* **TASK TO CARRY OUT**
Find the line with "bmesh.ops.translate(bm, vec=(0, 0, 2" in the listing below. Write it out exactly, along with every later line up to the final one.

━━━━━━━━━━━━━━━━━━━━━━━━━━━━━━

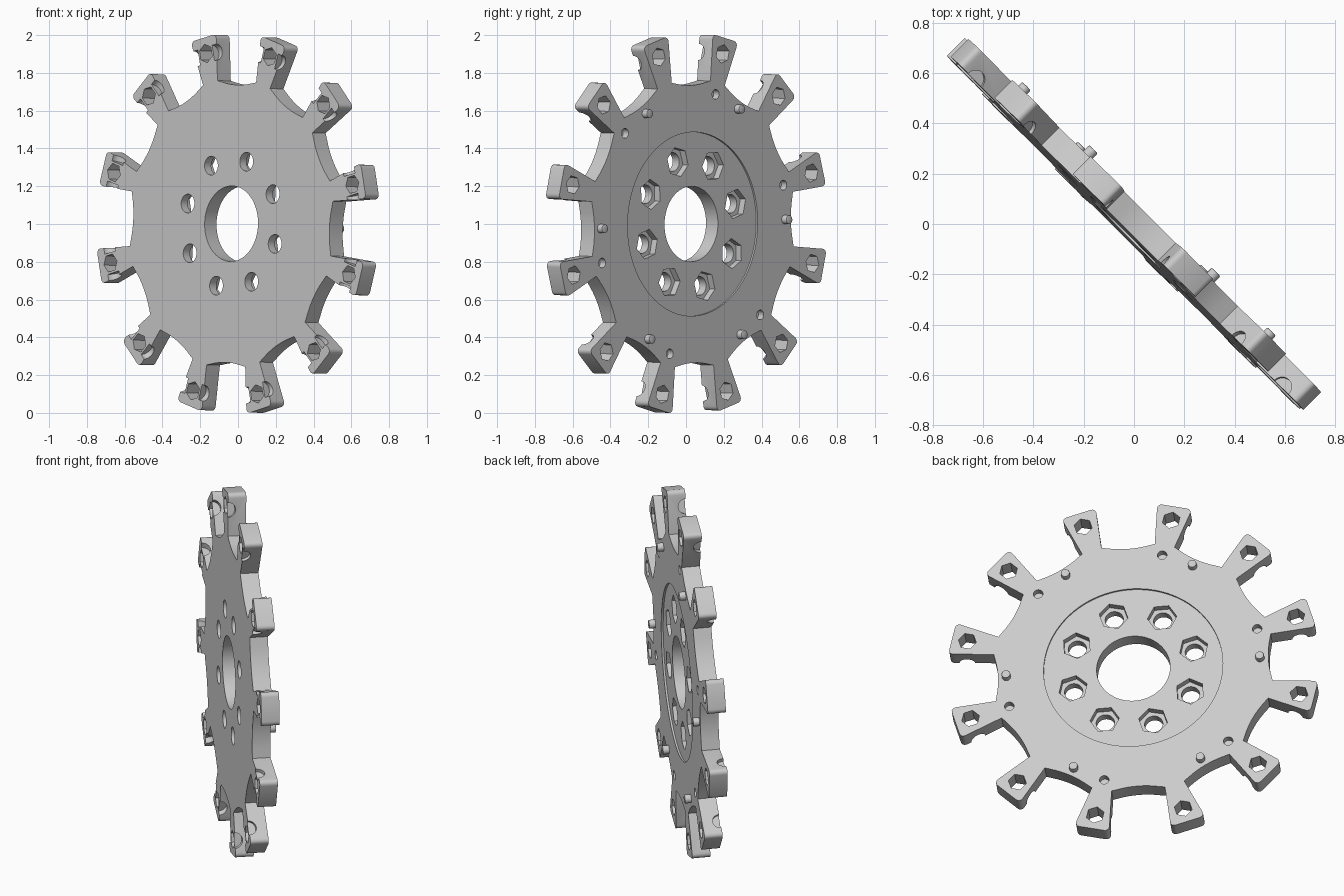
import bpy, bmesh
from math import sin, cos, radians, pi
from mathutils import Matrix, Vector

cube = bpy.data.objects.get("Cube")
if cube:
    bpy.data.objects.remove(cube, do_unlink=True)

HALF = 0.05            # half the plate thickness
TWIST = 2              # turn of the whole ring, degrees
ARMS = [TWIST + 15 + 30 * k for k in range(12)]
BOLTS = [-27 + 45 * k for k in range(8)]

# Standing frame: turned 45 degrees, leaning slightly back
across = Vector((1, -1, 0)).normalized()
back = Vector((1, 1, 0)).normalized()
up = Vector((0, 0, 1)) * cos(radians(1.1)) + back * sin(radians(1.1))
out = across.cross(up)
STAND = Matrix((across, up, out)).transposed().to_4x4()
STAND.translation = (0, 0, 1)

grey = bpy.data.materials.new("light_grey")
grey.use_nodes = True
COLOUR = (0.6, 0.6, 0.6, 1)
grey.diffuse_color = COLOUR
grey.node_tree.nodes["Principled BSDF"].inputs["Base Color"].default_value = COLOUR


def place(r, angle, x=0, z=0):
    return Matrix.Rotation(-radians(angle), 4, 'Z') @ Matrix.Translation((x, r, z))


def prism(bm, radius, z0, z1, sides, matrix):
    bmesh.ops.create_cone(bm, cap_ends=True, segments=sides, radius1=radius, radius2=radius,
                          depth=z1 - z0, matrix=matrix @ Matrix.Translation((0, 0, (z0 + z1) / 2)))


def finish(bm, name):
    bmesh.ops.recalc_face_normals(bm, faces=bm.faces)
    mesh = bpy.data.meshes.new(name)
    bm.to_mesh(mesh)
    bm.free()
    mesh.materials.append(grey)
    obj = bpy.data.objects.new(name, mesh)
    bpy.context.collection.objects.link(obj)
    return obj


def cut(target, bm):
    cutter = finish(bm, "cutter")
    cutter.hide_render = True
    mod = target.modifiers.new("cut", 'BOOLEAN')
    mod.operation = 'DIFFERENCE'
    mod.solver = 'EXACT'
    mod.object = cutter
    bpy.context.view_layer.objects.active = target
    bpy.ops.object.modifier_apply(modifier=mod.name)
    bpy.data.objects.remove(cutter, do_unlink=True)


# Plate outline: flared arms with shallow scallops between them
bm = bmesh.new()
verts, corners = [], []
for a in ARMS:
    for x, r in ((-0.055, 0.765), (-0.097, 1.01), (0.097, 1.01), (0.055, 0.765)):
        v = bm.verts.new(place(r, a, x) @ Vector((0, 0, -HALF)))
        verts.append(v)
        if r > 1:
            corners.append(v)
    for i in range(1, 10):
        t = i / 5 - 1
        verts.append(bm.verts.new(place(0.735 + 0.02 * t * t, a + 15, 0.144 * t)
                                  @ Vector((0, 0, -HALF))))
bm.faces.new(verts)
bmesh.ops.bevel(bm, geom=corners, offset=0.028, segments=4, profile=0.5, affect='VERTICES')
extruded = bmesh.ops.extrude_face_region(bm, geom=bm.faces[:])["geom"]
bmesh.ops.translate(bm, vec=(0, 0, 2 * HALF),
                    verts=[g for g in extruded if isinstance(g, bmesh.types.BMVert)])
plate = finish(bm, "slotted_plate")

# Shallow round recess on the back
bm = bmesh.new()
prism(bm, 0.487, -0.1, -HALF + 0.011, 96, Matrix())
cut(plate, bm)

# Nut pockets, arm hexagons, side bites and peg sockets
bm = bmesh.new()
for a in BOLTS:
    prism(bm, 0.08, -0.1, 0, 6, place(0.345, a))
for k, a in enumerate(ARMS):
    prism(bm, 0.05, -0.1, 0.1, 6, place(0.925, a))
    for side in (-1, 1):
        turn = Matrix.Rotation(side * pi / 2, 4, 'Y')
        prism(bm, 0.042, 0.055, 0.13, 24, place(0.915, a, 0, HALF) @ turn)
    if k % 2:
        prism(bm, 0.026, -0.1, -0.01, 20, place(0.705, a))
cut(plate, bm)

# Centre bore and bolt holes
bm = bmesh.new()
prism(bm, 0.2, -0.2, 0.2, 64, Matrix())
for a in BOLTS:
    prism(bm, 0.05, -0.2, 0.2, 28, place(0.345, a))
cut(plate, bm)

# Locating pegs on the back
bm = bmesh.new()
for k in range(6):
    prism(bm, 0.024, -HALF - 0.035, -HALF + 0.01, 20, place(0.69, TWIST + 30 + 60 * k))
rims = [e for e in bm.edges if all(v.co.z < -HALF for v in e.verts)]
bmesh.ops.bevel(bm, geom=rims, offset=0.005, segments=2, profile=0.5, affect='EDGES')
pegs = finish(bm, "locating_pegs")

for obj in (plate, pegs):
    obj.data.transform(STAND)
    bpy.ops.object.select_all(action='DESELECT')
    obj.select_set(True)
    bpy.context.view_layer.objects.active = obj
    bpy.ops.object.shade_smooth_by_angle(angle=radians(30))

# Rest the lowest arm on the ground
low = min(v.co.z for v in plate.data.vertices)
for obj in (plate, pegs):
    obj.data.transform(Matrix.Translation((0, 0, -low)))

━━━━━━━━━━━━━━━━━━━━━━━━━━━━━━

* **OUTPUT FOR THIS EXERCISE**
bmesh.ops.translate(bm, vec=(0, 0, 2 * HALF),
                    verts=[g for g in extruded if isinstance(g, bmesh.types.BMVert)])
plate = finish(bm, "slotted_plate")

# Shallow round recess on the back
bm = bmesh.new()
prism(bm, 0.487, -0.1, -HALF + 0.011, 96, Matrix())
cut(plate, bm)

# Nut pockets, arm hexagons, side bites and peg sockets
bm = bmesh.new()
for a in BOLTS:
    prism(bm, 0.08, -0.1, 0, 6, place(0.345, a))
for k, a in enumerate(ARMS):
    prism(bm, 0.05, -0.1, 0.1, 6, place(0.925, a))
    for side in (-1, 1):
        turn = Matrix.Rotation(side * pi / 2, 4, 'Y')
        prism(bm, 0.042, 0.055, 0.13, 24, place(0.915, a, 0, HALF) @ turn)
    if k % 2:
        prism(bm, 0.026, -0.1, -0.01, 20, place(0.705, a))
cut(plate, bm)

# Centre bore and bolt holes
bm = bmesh.new()
prism(bm, 0.2, -0.2, 0.2, 64, Matrix())
for a in BOLTS:
    prism(bm, 0.05, -0.2, 0.2, 28, place(0.345, a))
cut(plate, bm)

# Locating pegs on the back
bm = bmesh.new()
for k in range(6):
    prism(bm, 0.024, -HALF - 0.035, -HALF + 0.01, 20, place(0.69, TWIST + 30 + 60 * k))
rims = [e for e in bm.edges if all(v.co.z < -HALF for v in e.verts)]
bmesh.ops.bevel(bm, geom=rims, offset=0.005, segments=2, profile=0.5, affect='EDGES')
pegs = finish(bm, "locating_pegs")

for obj in (plate, pegs):
    obj.data.transform(STAND)
    bpy.ops.object.select_all(action='DESELECT')
    obj.select_set(True)
    bpy.context.view_layer.objects.active = obj
    bpy.ops.object.shade_smooth_by_angle(angle=radians(30))

# Rest the lowest arm on the ground
low = min(v.co.z for v in plate.data.vertices)
for obj in (plate, pegs):
    obj.data.transform(Matrix.Translation((0, 0, -low)))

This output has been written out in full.